Once it became clear that despite the odd set-up, the “bounce” was going to be even, the players looked ahead to the contest. Indeed, the players were not expected to fool around and make a mockery of it all.

Both Kapil and Kallicharran minced no words when talking about their approach to what was otherwise considered a “fun event.”

Kapil said, “I’ve always played my cricket with intensity. Once I wear the kit and enter a cricket ground, I play to win. I am sure it is going to be fun playing in such a beautiful setting. Never thought cricket will bring all of us here. It will be great to win here.”

Kallicharran, who was keen to play a 10-over-a-side game instead of five, was of the view that “fun lies in winning. If you try to give your best every time, you want to win every time.”

As expected, during the game, no quarter was given. With the teams agreeing to retire any player who scored 21 runs or more, it became certain that most players would get to bat. And it did turn out that way.

Opting to bat, India lost Gaekwad early, but still managed to reach 108 with Jadeja (26), Kapil (26) and Patil (25) doing their job before “retiring”. Binny and Kirmani remained unbeaten on 12 each.

At the changeover, Kallicharran wondered whether it was possible to score in excess of 20 runs per over.

As things turned out, the All Stars almost pulled it off after Collis King (26), the hero of West Indies’ 1979 World Cup final victory over England, Broad (26) and Radford (25) put the team on course.

Kapil’s economical penultimate over left the All Stars needing 38 runs off the last over, but the target looked achievable once Jadeja started the final over with a no-ball that was duly dispatched for a six.

Kallicharran kept hitting sixes off Jadeja and needed one more off the last ball to clinch the issue. However, the left-hander’s miscued pull only fetched a single. That left the Indians celebrating their four-run victory.

Backed vociferously by a good bunch of tourists, some curious, some excited but mostly Indian, Kapil and his men had given their fans an added reason to celebrate the Independence Day. The Indian triumph was made all the more special when the Indians in the crowd joined the cricketers in the middle to sing the National Anthem. This was indeed the most memorable moment.

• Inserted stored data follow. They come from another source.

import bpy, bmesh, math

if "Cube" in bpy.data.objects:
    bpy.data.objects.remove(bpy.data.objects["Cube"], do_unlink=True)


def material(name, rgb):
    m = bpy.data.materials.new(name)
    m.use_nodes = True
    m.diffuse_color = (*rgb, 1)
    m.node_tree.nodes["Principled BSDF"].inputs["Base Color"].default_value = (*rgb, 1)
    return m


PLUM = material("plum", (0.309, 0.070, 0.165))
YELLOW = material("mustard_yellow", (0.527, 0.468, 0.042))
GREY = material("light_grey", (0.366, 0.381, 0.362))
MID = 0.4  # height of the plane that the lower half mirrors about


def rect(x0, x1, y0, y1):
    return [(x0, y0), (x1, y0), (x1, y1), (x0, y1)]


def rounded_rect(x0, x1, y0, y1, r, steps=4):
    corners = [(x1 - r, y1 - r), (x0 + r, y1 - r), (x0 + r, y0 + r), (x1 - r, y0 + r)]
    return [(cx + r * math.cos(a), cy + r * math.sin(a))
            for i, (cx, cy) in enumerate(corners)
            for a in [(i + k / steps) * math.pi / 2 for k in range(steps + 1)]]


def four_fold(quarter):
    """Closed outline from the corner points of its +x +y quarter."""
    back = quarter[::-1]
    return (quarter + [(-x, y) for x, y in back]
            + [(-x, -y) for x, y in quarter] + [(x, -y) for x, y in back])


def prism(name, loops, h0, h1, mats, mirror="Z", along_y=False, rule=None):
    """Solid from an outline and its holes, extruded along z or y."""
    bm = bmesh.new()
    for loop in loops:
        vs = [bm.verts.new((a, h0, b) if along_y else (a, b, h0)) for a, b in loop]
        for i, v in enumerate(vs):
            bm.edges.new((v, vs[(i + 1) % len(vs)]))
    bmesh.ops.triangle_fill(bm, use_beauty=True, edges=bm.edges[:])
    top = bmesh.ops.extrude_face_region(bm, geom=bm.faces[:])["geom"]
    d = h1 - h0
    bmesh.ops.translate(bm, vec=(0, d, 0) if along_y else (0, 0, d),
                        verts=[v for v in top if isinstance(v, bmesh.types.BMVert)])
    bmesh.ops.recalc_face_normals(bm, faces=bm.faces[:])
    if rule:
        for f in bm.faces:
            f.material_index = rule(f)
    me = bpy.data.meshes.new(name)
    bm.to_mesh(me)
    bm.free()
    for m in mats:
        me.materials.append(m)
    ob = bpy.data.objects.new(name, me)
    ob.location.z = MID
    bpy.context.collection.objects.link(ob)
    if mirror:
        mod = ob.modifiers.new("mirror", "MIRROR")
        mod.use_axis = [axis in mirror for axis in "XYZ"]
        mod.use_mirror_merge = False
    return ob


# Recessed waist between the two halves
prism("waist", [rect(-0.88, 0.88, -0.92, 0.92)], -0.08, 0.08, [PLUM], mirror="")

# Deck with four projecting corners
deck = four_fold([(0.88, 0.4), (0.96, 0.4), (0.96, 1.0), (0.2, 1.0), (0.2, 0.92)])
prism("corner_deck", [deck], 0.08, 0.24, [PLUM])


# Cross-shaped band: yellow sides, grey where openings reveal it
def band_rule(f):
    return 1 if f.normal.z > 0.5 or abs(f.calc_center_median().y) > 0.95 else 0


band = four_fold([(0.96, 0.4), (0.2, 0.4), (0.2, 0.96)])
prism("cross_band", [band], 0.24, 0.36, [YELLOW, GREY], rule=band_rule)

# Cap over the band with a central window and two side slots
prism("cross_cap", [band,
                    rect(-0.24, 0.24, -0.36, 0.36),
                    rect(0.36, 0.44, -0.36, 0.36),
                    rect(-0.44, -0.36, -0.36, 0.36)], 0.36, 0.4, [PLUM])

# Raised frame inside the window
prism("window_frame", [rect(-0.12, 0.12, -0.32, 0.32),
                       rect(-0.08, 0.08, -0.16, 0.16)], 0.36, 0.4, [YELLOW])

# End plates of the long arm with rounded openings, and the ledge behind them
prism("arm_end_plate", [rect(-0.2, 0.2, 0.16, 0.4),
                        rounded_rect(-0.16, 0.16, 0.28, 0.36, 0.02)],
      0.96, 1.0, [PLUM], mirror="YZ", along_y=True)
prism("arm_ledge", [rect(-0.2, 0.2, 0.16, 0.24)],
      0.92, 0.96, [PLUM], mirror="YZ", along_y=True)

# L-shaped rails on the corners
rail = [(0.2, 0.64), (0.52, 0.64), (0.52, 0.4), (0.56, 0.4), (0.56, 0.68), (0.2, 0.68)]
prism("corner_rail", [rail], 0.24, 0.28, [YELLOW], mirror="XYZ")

After all, lesser mortals can only dream of joining Kapil and his spirited ‘Devils’ in singing the National Anthem at ‘Top of Europe’ on Independence Day!

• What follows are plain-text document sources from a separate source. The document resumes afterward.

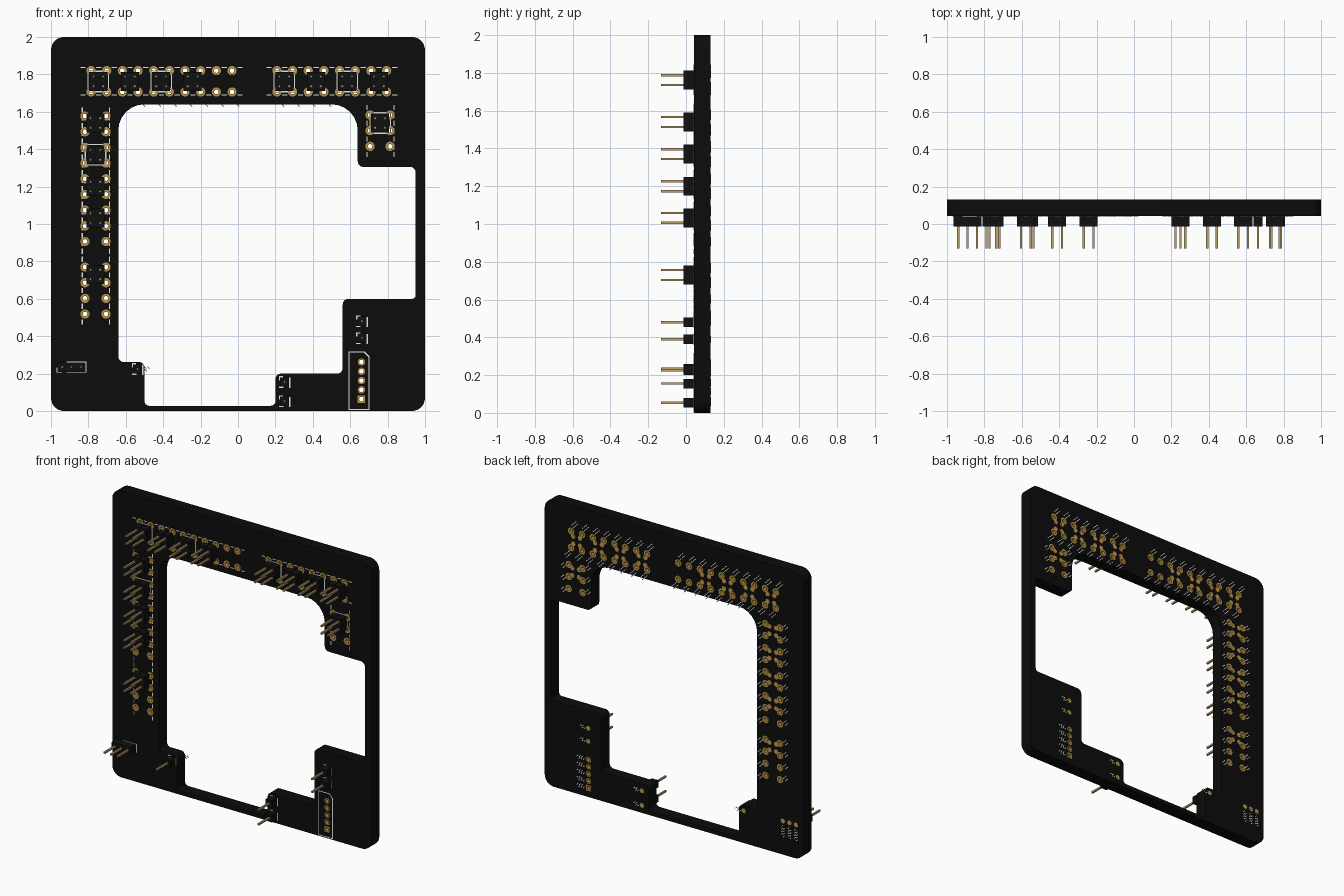
import bpy, bmesh, math
from mathutils import Matrix, Vector

if "Cube" in bpy.data.objects:
    bpy.data.objects.remove(bpy.data.objects["Cube"])

FRONT, BACK = 0.042, 0.130          # board faces along y
TIP = -0.132                        # pin tips


def material(name, rgb, rough=0.6):
    m = bpy.data.materials.new(name)
    m.diffuse_color = (*rgb, 1)
    m.use_nodes = True
    node = m.node_tree.nodes["Principled BSDF"]
    node.inputs["Base Color"].default_value = (*rgb, 1)
    node.inputs["Roughness"].default_value = rough
    return m


BLACK = material("board black", (0.0035, 0.0035, 0.0035))
PLASTIC = material("header black", (0.005, 0.005, 0.005))
GOLD = material("pad gold", (0.50, 0.30, 0.06))
BRASS = material("pin brass", (0.52, 0.36, 0.15))
WHITE = material("marking white", (0.85, 0.85, 0.85))


def add_mesh(name, mesh, mat):
    mesh.materials.clear()
    mesh.materials.append(mat)
    ob = bpy.data.objects.new(name, mesh)
    bpy.context.collection.objects.link(ob)
    return ob


def from_bm(name, bm, mat):
    mesh = bpy.data.meshes.new(name)
    bm.to_mesh(mesh)
    bm.free()
    return add_mesh(name, mesh, mat)


def plate(name, loops, y0, y1, mat):
    """Upright slab from closed x-z loops; inner loops become holes."""
    cu = bpy.data.curves.new(name, "CURVE")
    cu.dimensions, cu.fill_mode, cu.extrude = "2D", "BOTH", (y1 - y0) / 2
    for loop in loops:
        sp = cu.splines.new("POLY")
        sp.points.add(len(loop) - 1)
        for p, (x, z) in zip(sp.points, loop):
            p.co = (x, z, 0, 1)
        sp.use_cyclic_u = True
    tmp = bpy.data.objects.new(name + " curve", cu)
    bpy.context.collection.objects.link(tmp)
    bpy.context.view_layer.update()
    mesh = bpy.data.meshes.new_from_object(tmp.evaluated_get(bpy.context.evaluated_depsgraph_get()))
    bpy.data.objects.remove(tmp)
    mesh.transform(Matrix.Translation((0, (y0 + y1) / 2, 0)) @ Matrix.Rotation(math.pi / 2, 4, "X"))
    return add_mesh(name, mesh, mat)


def rounded(corners, steps=6):
    """Fillet right-angled corners given as (x, z, radius)."""
    out, n = [], len(corners)
    for i, (x, z, r) in enumerate(corners):
        p = Vector((x, z))
        a = (Vector(corners[i - 1][:2]) - p).normalized()
        b = (Vector(corners[(i + 1) % n][:2]) - p).normalized()
        for k in range(steps + 1):
            t = math.pi / 2 * k / steps
            out.append(tuple(p + r * (a + b) - r * (b * math.cos(t) + a * math.sin(t))))
    return out


def ring(x, z, r, n=14):
    return [(x + r * math.cos(2 * math.pi * k / n), z + r * math.sin(2 * math.pi * k / n)) for k in range(n)]


def box(bm, x0, x1, y0, y1, z0, z1, turn=0):
    c = Vector(((x0 + x1) / 2, (y0 + y1) / 2, (z0 + z1) / 2))
    m = Matrix.Translation(c) @ Matrix.Rotation(turn, 4, "Y") @ Matrix.Diagonal((x1 - x0, y1 - y0, z1 - z0, 1))
    bmesh.ops.create_cube(bm, size=1, matrix=m)


# Layout of plated holes, square headers and single-row headers
PITCH = 0.0838
pads = []
for start, count in ((-0.786, 10), (0.208, 8)):
    pads += [(start + PITCH * i, z) for i in range(count) for z in (1.82, 1.706)]
for start, count in ((1.577, 9), (0.77, 4)):
    pads += [(x, start - PITCH * i) for i in range(count) for x in (-0.818, -0.706)]
pads += [(x, 1.583 - PITCH * i) for i in range(3) for x in (0.706, 0.813)]
socket = [(0.66, 0.262 - 0.0495 * i) for i in range(5)]

quads = [(x, 1.762) for x in (-0.747, -0.578, -0.411, -0.243, 0.248, 0.417, 0.584, 0.753)]
quads += [(-0.762, z) for z in (1.54, 1.37, 1.2, 1.032, 0.73)] + [(0.76, 1.54)]
singles = [(-0.94, 0.235), (-0.89, 0.235), (-0.84, 0.235), (-0.537, 0.225),
           (0.249, 0.155), (0.249, 0.053), (0.663, 0.48), (0.663, 0.39)]
quad_pins = [(x + dx, z + dz) for x, z in quads for dx in (-0.026, 0.026) for dz in (-0.026, 0.026)]

# Board with its stepped opening and plated holes
outer = rounded([(-1, 0, 0.07), (1, 0, 0.07), (1, 2, 0.07), (-1, 2, 0.07)])
opening = rounded([
    (-0.64, 1.64, 0.14), (0.64, 1.64, 0.14), (0.64, 1.305, 0.03), (0.95, 1.305, 0.03),
    (0.95, 0.60, 0.02), (0.56, 0.60, 0.03), (0.56, 0.20, 0.03), (0.20, 0.20, 0.03),
    (0.20, 0.028, 0.025), (-0.50, 0.028, 0.025), (-0.50, 0.262, 0.03), (-0.64, 0.262, 0.03)])
holes = [ring(x, z, 0.014) for x, z in pads + socket]
board = plate("circuit_board", [outer, opening] + holes, FRONT, BACK, BLACK)
bpy.ops.object.select_all(action="DESELECT")
board.select_set(True)
bpy.context.view_layer.objects.active = board
bpy.ops.object.shade_smooth_by_angle(angle=math.radians(30))

# Gold sleeves lining the holes; the lowest socket pad is square
sleeves = []
for x, z in pads + socket[:-1]:
    r = 0.025 if (x, z) in pads else 0.02
    sleeves += [ring(x, z, r), ring(x, z, 0.0125)]
x, z = socket[-1]
sleeves += [[(x - .02, z - .02), (x + .02, z - .02), (x + .02, z + .02), (x - .02, z + .02)], ring(x, z, 0.0125)]
plate("plated_holes", sleeves, FRONT - 0.002, BACK + 0.002, GOLD)

# Solder pads of the headers on the back
plate("back_solder_pads", [ring(x, z, 0.017, 10) for x, z in quad_pins + singles], BACK - 0.002, BACK + 0.0015, GOLD)

# Header bodies
bm = bmesh.new()
for x, z in quads:
    for dx in (-0.025, 0.025):
        box(bm, x + dx - 0.0235, x + dx + 0.0235, -0.014, FRONT, z - 0.05, z + 0.05)
    box(bm, x - 0.01, x + 0.01, -0.013, FRONT, z - 0.045, z + 0.045)
for x, z in singles:
    box(bm, x - 0.025, x + 0.025, -0.014, FRONT, z - 0.025, z + 0.025)
from_bm("header_bodies", bm, PLASTIC)

# Header pins
bm = bmesh.new()
for x, z in quad_pins + singles:
    box(bm, x - 0.006, x + 0.006, TIP, BACK + 0.002, z - 0.006, z + 0.006)
from_bm("header_pins", bm, BRASS)

# Front markings: dashed group borders and header frames
bm = bmesh.new()
W = 0.003


def line(x0, z0, x1, z1):
    box(bm, min(x0, x1) - W, max(x0, x1) + W, FRONT - 0.001, FRONT + 0.001, min(z0, z1) - W, max(z0, z1) + W)


def dashes(x0, z0, x1, z1, dash=0.022, step=0.042):
    length = math.hypot(x1 - x0, z1 - z0)
    ux, uz = (x1 - x0) / length, (z1 - z0) / length
    for i in range(int(length / step) + 1):
        a, b = i * step, min(i * step + dash, length)
        line(x0 + ux * a, z0 + uz * a, x0 + ux * b, z0 + uz * b)


def frame(x0, z0, x1, z1):
    for seg in ((x0, z0, x1, z0), (x0, z1, x1, z1), (x0, z0, x0, z1), (x1, z0, x1, z1)):
        line(*seg)


for x0, x1 in ((-0.84, 0.02), (0.155, 0.85)):
    for z in (1.837, 1.69):
        dashes(x0, z, x1, z)
for xs, z0, z1 in (((-0.833, -0.688), 0.465, 1.636), ((0.69, 0.834), 1.36, 1.64)):
    for x in xs:
        dashes(x, z0, x, z1)
for i in (0, 2, 4, 6, 9, 13):
    x, z = quads[i]
    frame(x - 0.055, z - 0.055, x + 0.055, z + 0.055)
frame(-0.915, 0.209, -0.813, 0.261)
line(-0.967, 0.209, -0.945, 0.209)
line(-0.967, 0.209, -0.967, 0.23)
for x, z in singles[3:]:
    line(x - 0.028, z - 0.028, x - 0.01, z - 0.028)
    line(x + 0.028, z - 0.028, x + 0.028, z + 0.02)
    line(x - 0.028, z + 0.012, x - 0.028, z + 0.028)
    line(x - 0.028, z + 0.028, x - 0.012, z + 0.028)

# Socket outline with one clipped corner
line(0.594, 0.008, 0.594, 0.315)
line(0.594, 0.315, 0.675, 0.315)
line(0.70, 0.008, 0.70, 0.29)
line(0.594, 0.008, 0.70, 0.008)
box(bm, 0.67, 0.705, FRONT - 0.001, FRONT + 0.001, 0.30, 0.306, math.pi / 4)
from_bm("front_markings", bm, WHITE)

# Back markings: short slanted ticks beside each hole
bm = bmesh.new()


def ticks(x, z, dx, dz, count=3):
    for i in range(count):
        cx, cz = x + dx * i, z + dz * i
        for s in (-0.007, 0.007):
            box(bm, cx + s - 0.008, cx + s + 0.008, BACK - 0.001, BACK + 0.001,
                cz + s - 0.0025, cz + s + 0.0025, math.pi / 4)


for x, z in pads:
    if z > 1.65:
        s = 1 if z > 1.77 else -1
        ticks(x - s * 0.012, z + s * 0.038, -s * 0.014, s * 0.014)
    else:
        s = 1 if x in (-0.706, 0.813) else -1
        ticks(x + s * 0.036, z - s * 0.010, s * 0.012, -s * 0.012, 2)
for x, z in socket:
    ticks(x + 0.045, z, 0.017, 0)
for x, z in singles[:3]:
    ticks(x, z - 0.045, 0, -0.018, 4)
for x, z in singles[3:]:
    ticks(x + 0.035, z, 0.016, 0, 2)
from_bm("back_markings", bm, WHITE)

Just when the Anthem was about to end, to the pleasant surprise of everyone, Kallicharran joined the players and let go a loud “Bharat Mata ki Jai”. This was surely the moment of the day for all present.

“You know, I never lose to India,” revealed Kallicharran and continued with a smile, “I look at it like this: When West Indies wins, I am obviously happy. And when India wins, I feel happy because I am an Indian, after all,” declared this devout follower of Sai Baba while adding to the flavour of Independence Day.

The two umpires also played their role to perfection. If the presence of former captain Mansur Ali Khan of Pataudi in the middle ensured order, former wicketkeeper Farokh Engineer provided some light moments. In fact, the respect “Tiger” commands from all the cricketers present was to be seen to be believed.

Even before the event got over, the players were enquiring from the gracious host, Jaideep Sinh Parmar and his wife Nupur, about the cricket destination for 2010. “We all would love to be part of this next year, too,” said Patil, with Gaekwad and Kirmani nodding in agreement.

“Believe me, this event is a great success,” certified Kallicharran and offered all help to make the next edition even bigger. Indeed, with a bit more publicity of this promotional match around Jungfrau, it could have attracted many more Indian tourists.

The two local partners of the event, Swiss Airlines and Jungfraubahen (Swiss Railways) did their best to keep the celebrity guests pleased. The well-organised cruise on Lake Brienz and excursion surely left everyone wanting to return for more.

“This one was a sure hit,” said Sony Abraham, Jungfraubahnen’s Mumbai-based representative and looked ahead to more Indians making it to the “Top of Europe” when the Jungfrau Railways offers tourists from India, Britain and Switzerland great deals in December 2009 and March-April 2010.

Meanwhile, cricketers, old and new alike, are eagerly awaiting the announcement of the next edition.